═══ Extracted material
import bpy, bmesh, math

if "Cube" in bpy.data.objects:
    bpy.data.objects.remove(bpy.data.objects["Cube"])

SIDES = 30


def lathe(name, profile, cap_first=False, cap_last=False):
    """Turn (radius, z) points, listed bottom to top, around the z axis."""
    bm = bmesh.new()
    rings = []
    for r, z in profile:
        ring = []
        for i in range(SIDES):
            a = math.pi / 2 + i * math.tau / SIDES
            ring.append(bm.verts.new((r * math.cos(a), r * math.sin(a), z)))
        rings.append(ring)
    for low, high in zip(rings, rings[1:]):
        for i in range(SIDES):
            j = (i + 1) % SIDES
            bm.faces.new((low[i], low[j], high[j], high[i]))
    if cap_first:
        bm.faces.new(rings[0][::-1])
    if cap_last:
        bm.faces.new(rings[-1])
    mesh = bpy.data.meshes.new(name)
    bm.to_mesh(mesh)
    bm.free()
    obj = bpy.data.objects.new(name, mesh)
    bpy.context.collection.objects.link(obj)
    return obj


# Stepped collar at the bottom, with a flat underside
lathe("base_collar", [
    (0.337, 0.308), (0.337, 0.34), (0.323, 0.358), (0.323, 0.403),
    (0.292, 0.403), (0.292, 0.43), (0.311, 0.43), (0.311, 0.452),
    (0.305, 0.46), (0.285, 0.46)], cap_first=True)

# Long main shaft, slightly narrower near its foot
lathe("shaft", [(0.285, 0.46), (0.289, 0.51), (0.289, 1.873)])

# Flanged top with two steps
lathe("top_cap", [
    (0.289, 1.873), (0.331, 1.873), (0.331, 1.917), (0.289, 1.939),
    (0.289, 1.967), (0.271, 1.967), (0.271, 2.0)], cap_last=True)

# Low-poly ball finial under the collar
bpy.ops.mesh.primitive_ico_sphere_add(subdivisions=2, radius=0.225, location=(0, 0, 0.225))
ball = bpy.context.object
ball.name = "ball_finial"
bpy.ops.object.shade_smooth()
══════
— Task brief —
Of the lines above, retype only those from the line containing "obj = bpy.data.objects.new(name, mesh)" through the line containing "ball = bpy.context.object", including both, exactly.

— Result of this exercise —
    obj = bpy.data.objects.new(name, mesh)
    bpy.context.collection.objects.link(obj)
    return obj


# Stepped collar at the bottom, with a flat underside
lathe("base_collar", [
    (0.337, 0.308), (0.337, 0.34), (0.323, 0.358), (0.323, 0.403),
    (0.292, 0.403), (0.292, 0.43), (0.311, 0.43), (0.311, 0.452),
    (0.305, 0.46), (0.285, 0.46)], cap_first=True)

# Long main shaft, slightly narrower near its foot
lathe("shaft", [(0.285, 0.46), (0.289, 0.51), (0.289, 1.873)])

# Flanged top with two steps
lathe("top_cap", [
    (0.289, 1.873), (0.331, 1.873), (0.331, 1.917), (0.289, 1.939),
    (0.289, 1.967), (0.271, 1.967), (0.271, 2.0)], cap_last=True)

# Low-poly ball finial under the collar
bpy.ops.mesh.primitive_ico_sphere_add(subdivisions=2, radius=0.225, location=(0, 0, 0.225))
ball = bpy.context.object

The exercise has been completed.